Required action ▸ Each line below from the one containing "body_rings.append(ring)" through the one containing "c.hide_render = True" should be output exactly as it stands, and no other line should appear.
___ Given information ___
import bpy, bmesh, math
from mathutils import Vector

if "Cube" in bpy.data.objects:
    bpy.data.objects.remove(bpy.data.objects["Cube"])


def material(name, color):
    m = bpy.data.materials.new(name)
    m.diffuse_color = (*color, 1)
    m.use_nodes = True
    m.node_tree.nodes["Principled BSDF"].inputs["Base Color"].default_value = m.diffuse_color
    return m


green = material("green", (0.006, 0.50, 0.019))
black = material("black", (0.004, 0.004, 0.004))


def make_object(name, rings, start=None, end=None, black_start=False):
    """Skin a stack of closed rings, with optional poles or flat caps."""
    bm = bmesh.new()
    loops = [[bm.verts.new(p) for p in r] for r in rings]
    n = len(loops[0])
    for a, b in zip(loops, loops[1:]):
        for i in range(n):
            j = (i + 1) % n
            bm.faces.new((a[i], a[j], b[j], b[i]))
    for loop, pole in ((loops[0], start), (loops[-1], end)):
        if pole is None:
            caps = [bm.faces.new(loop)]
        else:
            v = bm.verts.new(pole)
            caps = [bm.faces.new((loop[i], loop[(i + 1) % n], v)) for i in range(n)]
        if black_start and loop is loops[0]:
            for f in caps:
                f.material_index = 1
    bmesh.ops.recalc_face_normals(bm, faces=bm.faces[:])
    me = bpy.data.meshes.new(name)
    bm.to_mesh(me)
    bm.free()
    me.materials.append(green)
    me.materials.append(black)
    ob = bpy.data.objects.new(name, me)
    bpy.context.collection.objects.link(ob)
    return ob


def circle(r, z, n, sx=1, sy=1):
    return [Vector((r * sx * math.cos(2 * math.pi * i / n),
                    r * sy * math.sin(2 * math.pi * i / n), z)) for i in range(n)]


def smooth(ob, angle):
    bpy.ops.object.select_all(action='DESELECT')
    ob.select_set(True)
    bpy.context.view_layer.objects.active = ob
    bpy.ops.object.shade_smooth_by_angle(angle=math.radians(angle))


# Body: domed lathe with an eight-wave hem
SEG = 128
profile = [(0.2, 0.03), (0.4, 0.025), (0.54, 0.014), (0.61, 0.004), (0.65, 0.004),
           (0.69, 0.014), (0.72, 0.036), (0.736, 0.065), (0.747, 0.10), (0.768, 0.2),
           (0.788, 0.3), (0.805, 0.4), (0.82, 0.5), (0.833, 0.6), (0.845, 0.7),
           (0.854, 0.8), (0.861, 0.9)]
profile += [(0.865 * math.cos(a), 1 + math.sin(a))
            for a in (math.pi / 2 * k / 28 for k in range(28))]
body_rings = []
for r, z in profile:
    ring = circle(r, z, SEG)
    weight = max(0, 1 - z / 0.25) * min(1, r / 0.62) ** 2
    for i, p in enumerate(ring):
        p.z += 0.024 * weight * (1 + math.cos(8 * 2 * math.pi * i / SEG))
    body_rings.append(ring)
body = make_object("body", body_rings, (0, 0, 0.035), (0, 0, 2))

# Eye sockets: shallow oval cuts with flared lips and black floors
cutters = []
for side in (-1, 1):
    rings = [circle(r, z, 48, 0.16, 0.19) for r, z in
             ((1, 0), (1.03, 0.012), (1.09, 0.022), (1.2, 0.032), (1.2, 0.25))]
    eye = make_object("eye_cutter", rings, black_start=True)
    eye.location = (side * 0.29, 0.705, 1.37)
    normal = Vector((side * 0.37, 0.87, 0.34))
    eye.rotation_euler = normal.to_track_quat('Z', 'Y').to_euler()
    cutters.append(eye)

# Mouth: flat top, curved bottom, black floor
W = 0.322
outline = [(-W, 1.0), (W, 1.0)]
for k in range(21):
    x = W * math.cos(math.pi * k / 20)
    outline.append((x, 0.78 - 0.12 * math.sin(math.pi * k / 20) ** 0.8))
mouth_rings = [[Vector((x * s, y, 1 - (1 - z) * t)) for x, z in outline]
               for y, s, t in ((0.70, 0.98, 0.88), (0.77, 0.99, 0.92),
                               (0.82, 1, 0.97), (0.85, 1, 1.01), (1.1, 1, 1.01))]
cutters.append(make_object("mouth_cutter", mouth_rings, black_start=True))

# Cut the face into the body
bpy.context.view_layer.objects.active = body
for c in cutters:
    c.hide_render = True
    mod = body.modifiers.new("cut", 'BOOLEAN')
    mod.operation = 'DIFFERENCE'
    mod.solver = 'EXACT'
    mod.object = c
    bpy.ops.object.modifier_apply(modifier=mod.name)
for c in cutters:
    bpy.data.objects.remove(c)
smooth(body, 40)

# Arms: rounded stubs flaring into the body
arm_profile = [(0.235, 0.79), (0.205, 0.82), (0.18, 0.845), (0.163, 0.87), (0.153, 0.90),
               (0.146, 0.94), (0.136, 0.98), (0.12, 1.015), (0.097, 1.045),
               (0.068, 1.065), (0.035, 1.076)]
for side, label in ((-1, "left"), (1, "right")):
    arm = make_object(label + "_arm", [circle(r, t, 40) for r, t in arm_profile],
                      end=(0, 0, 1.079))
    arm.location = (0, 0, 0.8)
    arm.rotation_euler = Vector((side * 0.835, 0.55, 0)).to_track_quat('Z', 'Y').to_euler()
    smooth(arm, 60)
___
Solution for this task ▸
    body_rings.append(ring)
body = make_object("body", body_rings, (0, 0, 0.035), (0, 0, 2))

# Eye sockets: shallow oval cuts with flared lips and black floors
cutters = []
for side in (-1, 1):
    rings = [circle(r, z, 48, 0.16, 0.19) for r, z in
             ((1, 0), (1.03, 0.012), (1.09, 0.022), (1.2, 0.032), (1.2, 0.25))]
    eye = make_object("eye_cutter", rings, black_start=True)
    eye.location = (side * 0.29, 0.705, 1.37)
    normal = Vector((side * 0.37, 0.87, 0.34))
    eye.rotation_euler = normal.to_track_quat('Z', 'Y').to_euler()
    cutters.append(eye)

# Mouth: flat top, curved bottom, black floor
W = 0.322
outline = [(-W, 1.0), (W, 1.0)]
for k in range(21):
    x = W * math.cos(math.pi * k / 20)
    outline.append((x, 0.78 - 0.12 * math.sin(math.pi * k / 20) ** 0.8))
mouth_rings = [[Vector((x * s, y, 1 - (1 - z) * t)) for x, z in outline]
               for y, s, t in ((0.70, 0.98, 0.88), (0.77, 0.99, 0.92),
                               (0.82, 1, 0.97), (0.85, 1, 1.01), (1.1, 1, 1.01))]
cutters.append(make_object("mouth_cutter", mouth_rings, black_start=True))

# Cut the face into the body
bpy.context.view_layer.objects.active = body
for c in cutters:
    c.hide_render = True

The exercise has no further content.